[[ Source information open ]]

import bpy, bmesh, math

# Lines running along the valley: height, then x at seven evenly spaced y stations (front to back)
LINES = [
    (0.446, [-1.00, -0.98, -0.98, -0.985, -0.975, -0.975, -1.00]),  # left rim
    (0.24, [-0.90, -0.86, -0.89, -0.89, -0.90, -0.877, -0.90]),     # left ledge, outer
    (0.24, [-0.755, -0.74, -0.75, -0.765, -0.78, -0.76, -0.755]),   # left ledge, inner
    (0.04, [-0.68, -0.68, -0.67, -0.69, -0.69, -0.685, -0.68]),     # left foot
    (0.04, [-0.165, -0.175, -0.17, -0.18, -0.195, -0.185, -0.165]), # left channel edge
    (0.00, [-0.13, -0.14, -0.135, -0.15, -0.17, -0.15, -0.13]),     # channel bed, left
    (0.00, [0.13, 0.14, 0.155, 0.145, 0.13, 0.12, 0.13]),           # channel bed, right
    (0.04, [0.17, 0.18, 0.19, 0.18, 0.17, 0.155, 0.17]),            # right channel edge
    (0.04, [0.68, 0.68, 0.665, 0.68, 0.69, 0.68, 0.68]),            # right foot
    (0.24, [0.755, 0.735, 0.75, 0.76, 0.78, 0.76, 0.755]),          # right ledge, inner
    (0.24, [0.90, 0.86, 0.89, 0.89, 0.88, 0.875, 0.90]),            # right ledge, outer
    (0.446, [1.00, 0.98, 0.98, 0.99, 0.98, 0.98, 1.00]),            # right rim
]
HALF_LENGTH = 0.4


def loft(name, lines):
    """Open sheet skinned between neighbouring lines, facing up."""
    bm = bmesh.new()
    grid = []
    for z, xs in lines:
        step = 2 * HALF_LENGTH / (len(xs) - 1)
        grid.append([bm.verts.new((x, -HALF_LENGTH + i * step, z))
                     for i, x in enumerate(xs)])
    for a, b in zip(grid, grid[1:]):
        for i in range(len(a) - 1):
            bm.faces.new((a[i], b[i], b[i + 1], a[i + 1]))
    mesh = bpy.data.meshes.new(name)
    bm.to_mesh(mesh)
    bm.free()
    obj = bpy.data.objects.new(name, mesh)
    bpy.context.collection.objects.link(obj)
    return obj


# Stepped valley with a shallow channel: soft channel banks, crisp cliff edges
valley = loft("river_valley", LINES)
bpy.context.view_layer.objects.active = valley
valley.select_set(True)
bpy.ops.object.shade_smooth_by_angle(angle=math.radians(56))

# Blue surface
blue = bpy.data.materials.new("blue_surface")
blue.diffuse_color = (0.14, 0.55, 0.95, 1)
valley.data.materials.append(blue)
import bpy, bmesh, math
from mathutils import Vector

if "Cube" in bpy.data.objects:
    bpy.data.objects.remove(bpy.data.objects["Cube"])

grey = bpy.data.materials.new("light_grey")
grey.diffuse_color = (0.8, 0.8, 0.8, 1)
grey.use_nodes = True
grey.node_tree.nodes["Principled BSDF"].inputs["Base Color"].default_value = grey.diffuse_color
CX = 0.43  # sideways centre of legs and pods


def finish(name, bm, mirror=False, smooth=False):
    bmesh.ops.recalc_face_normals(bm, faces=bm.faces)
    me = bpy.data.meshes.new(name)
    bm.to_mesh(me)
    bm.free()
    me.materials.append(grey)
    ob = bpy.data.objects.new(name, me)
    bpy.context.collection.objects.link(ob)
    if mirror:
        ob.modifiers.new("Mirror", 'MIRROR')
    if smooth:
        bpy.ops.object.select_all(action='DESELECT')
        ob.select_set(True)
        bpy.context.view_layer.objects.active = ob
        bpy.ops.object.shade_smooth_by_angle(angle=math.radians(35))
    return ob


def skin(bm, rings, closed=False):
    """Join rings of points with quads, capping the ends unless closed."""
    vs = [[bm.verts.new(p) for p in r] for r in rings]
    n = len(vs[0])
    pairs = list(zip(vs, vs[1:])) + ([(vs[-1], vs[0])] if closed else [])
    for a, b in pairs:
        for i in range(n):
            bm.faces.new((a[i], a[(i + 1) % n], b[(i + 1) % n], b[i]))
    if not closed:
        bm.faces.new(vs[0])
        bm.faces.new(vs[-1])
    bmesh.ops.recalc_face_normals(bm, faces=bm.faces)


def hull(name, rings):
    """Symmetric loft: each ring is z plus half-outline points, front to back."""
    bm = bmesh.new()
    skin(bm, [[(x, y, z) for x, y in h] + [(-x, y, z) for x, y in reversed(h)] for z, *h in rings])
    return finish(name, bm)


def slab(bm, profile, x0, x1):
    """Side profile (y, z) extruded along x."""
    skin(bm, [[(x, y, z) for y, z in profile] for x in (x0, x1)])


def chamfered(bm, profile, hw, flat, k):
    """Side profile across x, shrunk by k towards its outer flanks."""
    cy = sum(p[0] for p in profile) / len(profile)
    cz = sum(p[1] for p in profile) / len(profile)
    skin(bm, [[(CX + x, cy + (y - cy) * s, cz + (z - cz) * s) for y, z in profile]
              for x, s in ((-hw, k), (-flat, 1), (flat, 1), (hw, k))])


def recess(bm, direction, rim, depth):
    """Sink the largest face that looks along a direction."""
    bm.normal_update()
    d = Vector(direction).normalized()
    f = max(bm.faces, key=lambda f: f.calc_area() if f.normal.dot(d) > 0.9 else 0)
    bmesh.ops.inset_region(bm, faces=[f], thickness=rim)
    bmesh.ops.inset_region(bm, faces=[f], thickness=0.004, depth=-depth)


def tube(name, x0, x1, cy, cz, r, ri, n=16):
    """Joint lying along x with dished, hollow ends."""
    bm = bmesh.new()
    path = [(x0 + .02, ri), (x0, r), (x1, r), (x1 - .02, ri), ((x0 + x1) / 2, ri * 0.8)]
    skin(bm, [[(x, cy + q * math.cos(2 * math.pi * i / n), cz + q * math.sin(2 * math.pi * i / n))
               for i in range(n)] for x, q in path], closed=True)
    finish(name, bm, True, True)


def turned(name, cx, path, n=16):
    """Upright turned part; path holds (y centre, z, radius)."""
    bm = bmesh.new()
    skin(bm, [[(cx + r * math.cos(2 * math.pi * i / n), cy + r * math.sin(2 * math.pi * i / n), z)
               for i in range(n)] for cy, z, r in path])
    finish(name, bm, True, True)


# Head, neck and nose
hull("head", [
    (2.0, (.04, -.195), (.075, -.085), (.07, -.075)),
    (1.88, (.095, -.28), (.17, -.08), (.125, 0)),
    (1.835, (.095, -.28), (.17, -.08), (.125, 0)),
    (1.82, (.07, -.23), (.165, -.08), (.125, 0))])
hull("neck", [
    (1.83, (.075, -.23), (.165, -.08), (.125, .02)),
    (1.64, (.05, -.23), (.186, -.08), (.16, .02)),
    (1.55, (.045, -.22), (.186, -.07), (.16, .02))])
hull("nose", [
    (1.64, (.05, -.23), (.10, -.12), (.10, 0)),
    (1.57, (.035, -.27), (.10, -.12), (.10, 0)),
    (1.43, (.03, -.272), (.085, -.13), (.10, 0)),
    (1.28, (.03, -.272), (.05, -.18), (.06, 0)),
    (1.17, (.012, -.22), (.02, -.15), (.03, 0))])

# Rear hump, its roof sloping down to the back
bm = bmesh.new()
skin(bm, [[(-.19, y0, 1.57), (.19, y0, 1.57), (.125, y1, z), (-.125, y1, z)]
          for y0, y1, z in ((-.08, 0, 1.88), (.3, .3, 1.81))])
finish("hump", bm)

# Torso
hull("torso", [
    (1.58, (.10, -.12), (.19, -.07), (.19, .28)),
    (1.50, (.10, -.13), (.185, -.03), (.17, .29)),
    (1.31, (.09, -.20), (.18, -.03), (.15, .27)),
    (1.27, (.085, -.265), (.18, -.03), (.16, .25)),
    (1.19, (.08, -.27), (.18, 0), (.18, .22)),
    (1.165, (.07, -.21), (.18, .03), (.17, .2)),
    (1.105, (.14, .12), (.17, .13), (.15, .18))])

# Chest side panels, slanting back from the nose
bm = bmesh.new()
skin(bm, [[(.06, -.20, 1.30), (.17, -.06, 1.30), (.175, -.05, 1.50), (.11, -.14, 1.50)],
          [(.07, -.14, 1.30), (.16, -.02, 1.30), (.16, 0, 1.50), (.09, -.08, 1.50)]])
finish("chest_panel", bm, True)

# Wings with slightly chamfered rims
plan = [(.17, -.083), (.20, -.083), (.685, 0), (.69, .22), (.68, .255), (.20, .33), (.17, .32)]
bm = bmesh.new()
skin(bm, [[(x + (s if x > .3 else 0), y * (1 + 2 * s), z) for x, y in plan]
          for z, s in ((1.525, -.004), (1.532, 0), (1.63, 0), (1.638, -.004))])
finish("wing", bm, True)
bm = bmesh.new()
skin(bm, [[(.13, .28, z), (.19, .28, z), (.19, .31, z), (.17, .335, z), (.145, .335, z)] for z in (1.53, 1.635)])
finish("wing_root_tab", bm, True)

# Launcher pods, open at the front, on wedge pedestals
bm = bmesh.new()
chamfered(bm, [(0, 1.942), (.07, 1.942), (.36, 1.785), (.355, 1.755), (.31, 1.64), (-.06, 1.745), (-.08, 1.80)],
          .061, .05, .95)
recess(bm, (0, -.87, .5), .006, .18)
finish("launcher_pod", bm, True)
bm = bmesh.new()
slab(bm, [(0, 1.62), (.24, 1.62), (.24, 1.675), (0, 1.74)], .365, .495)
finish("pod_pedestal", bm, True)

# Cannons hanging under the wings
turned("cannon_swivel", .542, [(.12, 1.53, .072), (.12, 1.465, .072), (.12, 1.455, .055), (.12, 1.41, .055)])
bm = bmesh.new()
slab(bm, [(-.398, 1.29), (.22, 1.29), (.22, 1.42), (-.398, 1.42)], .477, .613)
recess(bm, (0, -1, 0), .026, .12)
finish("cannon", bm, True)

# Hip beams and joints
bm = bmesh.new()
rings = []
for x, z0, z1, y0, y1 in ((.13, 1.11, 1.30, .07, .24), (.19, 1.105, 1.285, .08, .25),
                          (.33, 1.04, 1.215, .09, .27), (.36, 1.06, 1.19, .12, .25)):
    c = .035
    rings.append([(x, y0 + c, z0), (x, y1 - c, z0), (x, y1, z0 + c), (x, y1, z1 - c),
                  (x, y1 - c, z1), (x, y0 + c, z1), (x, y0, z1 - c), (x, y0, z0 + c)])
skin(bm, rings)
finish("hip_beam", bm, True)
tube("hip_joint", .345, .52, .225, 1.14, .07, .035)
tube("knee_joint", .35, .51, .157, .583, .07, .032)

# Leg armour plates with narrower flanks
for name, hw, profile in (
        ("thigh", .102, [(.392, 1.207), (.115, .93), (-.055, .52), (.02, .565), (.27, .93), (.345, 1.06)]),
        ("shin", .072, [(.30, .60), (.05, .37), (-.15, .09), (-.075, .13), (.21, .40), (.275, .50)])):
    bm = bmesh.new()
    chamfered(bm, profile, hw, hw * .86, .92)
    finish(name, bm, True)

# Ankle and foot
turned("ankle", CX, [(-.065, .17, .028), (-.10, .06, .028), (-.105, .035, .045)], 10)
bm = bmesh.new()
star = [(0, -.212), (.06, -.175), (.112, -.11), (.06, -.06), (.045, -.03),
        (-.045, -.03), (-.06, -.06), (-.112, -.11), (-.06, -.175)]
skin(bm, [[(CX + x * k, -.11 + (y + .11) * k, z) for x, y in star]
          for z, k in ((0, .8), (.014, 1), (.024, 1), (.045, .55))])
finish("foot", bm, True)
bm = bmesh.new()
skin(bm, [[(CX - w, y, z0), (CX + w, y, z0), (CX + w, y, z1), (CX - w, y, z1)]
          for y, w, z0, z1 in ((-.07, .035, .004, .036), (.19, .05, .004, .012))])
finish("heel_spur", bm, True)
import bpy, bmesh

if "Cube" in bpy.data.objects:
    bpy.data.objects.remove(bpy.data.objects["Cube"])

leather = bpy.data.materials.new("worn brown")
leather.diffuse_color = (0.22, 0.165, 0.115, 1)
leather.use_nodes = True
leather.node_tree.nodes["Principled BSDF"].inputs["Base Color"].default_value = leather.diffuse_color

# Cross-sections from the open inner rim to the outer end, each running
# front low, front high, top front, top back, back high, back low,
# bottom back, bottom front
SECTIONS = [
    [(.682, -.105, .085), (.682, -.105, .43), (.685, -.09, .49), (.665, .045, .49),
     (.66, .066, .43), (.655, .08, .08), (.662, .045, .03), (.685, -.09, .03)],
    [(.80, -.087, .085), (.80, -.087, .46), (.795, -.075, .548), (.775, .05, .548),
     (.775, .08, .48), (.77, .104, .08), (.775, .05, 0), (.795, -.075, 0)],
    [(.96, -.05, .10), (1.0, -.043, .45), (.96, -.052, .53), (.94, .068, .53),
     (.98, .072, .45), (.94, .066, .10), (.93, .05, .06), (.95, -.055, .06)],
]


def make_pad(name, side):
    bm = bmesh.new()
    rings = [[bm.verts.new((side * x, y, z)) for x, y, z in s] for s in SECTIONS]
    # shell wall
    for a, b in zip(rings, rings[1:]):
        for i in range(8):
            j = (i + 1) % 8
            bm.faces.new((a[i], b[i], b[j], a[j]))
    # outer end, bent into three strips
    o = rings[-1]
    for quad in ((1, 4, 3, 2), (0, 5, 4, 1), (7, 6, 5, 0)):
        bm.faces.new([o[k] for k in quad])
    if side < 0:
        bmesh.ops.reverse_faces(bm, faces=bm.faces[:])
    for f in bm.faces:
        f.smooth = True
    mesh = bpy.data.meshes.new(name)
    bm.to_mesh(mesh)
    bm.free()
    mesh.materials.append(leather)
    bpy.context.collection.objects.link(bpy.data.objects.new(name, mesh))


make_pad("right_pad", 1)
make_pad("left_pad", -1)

[[ Source information closed ]]

What is required
In the listing above, find the line containing "faces=[f], thickness=0.004, depth=-depth)" and the line containing "(-.125, y1, z)]". Output them and every line between, exactly, and nothing else.

Exercise output
    bmesh.ops.inset_region(bm, faces=[f], thickness=0.004, depth=-depth)


def tube(name, x0, x1, cy, cz, r, ri, n=16):
    """Joint lying along x with dished, hollow ends."""
    bm = bmesh.new()
    path = [(x0 + .02, ri), (x0, r), (x1, r), (x1 - .02, ri), ((x0 + x1) / 2, ri * 0.8)]
    skin(bm, [[(x, cy + q * math.cos(2 * math.pi * i / n), cz + q * math.sin(2 * math.pi * i / n))
               for i in range(n)] for x, q in path], closed=True)
    finish(name, bm, True, True)


def turned(name, cx, path, n=16):
    """Upright turned part; path holds (y centre, z, radius)."""
    bm = bmesh.new()
    skin(bm, [[(cx + r * math.cos(2 * math.pi * i / n), cy + r * math.sin(2 * math.pi * i / n), z)
               for i in range(n)] for cy, z, r in path])
    finish(name, bm, True, True)


# Head, neck and nose
hull("head", [
    (2.0, (.04, -.195), (.075, -.085), (.07, -.075)),
    (1.88, (.095, -.28), (.17, -.08), (.125, 0)),
    (1.835, (.095, -.28), (.17, -.08), (.125, 0)),
    (1.82, (.07, -.23), (.165, -.08), (.125, 0))])
hull("neck", [
    (1.83, (.075, -.23), (.165, -.08), (.125, .02)),
    (1.64, (.05, -.23), (.186, -.08), (.16, .02)),
    (1.55, (.045, -.22), (.186, -.07), (.16, .02))])
hull("nose", [
    (1.64, (.05, -.23), (.10, -.12), (.10, 0)),
    (1.57, (.035, -.27), (.10, -.12), (.10, 0)),
    (1.43, (.03, -.272), (.085, -.13), (.10, 0)),
    (1.28, (.03, -.272), (.05, -.18), (.06, 0)),
    (1.17, (.012, -.22), (.02, -.15), (.03, 0))])

# Rear hump, its roof sloping down to the back
bm = bmesh.new()
skin(bm, [[(-.19, y0, 1.57), (.19, y0, 1.57), (.125, y1, z), (-.125, y1, z)]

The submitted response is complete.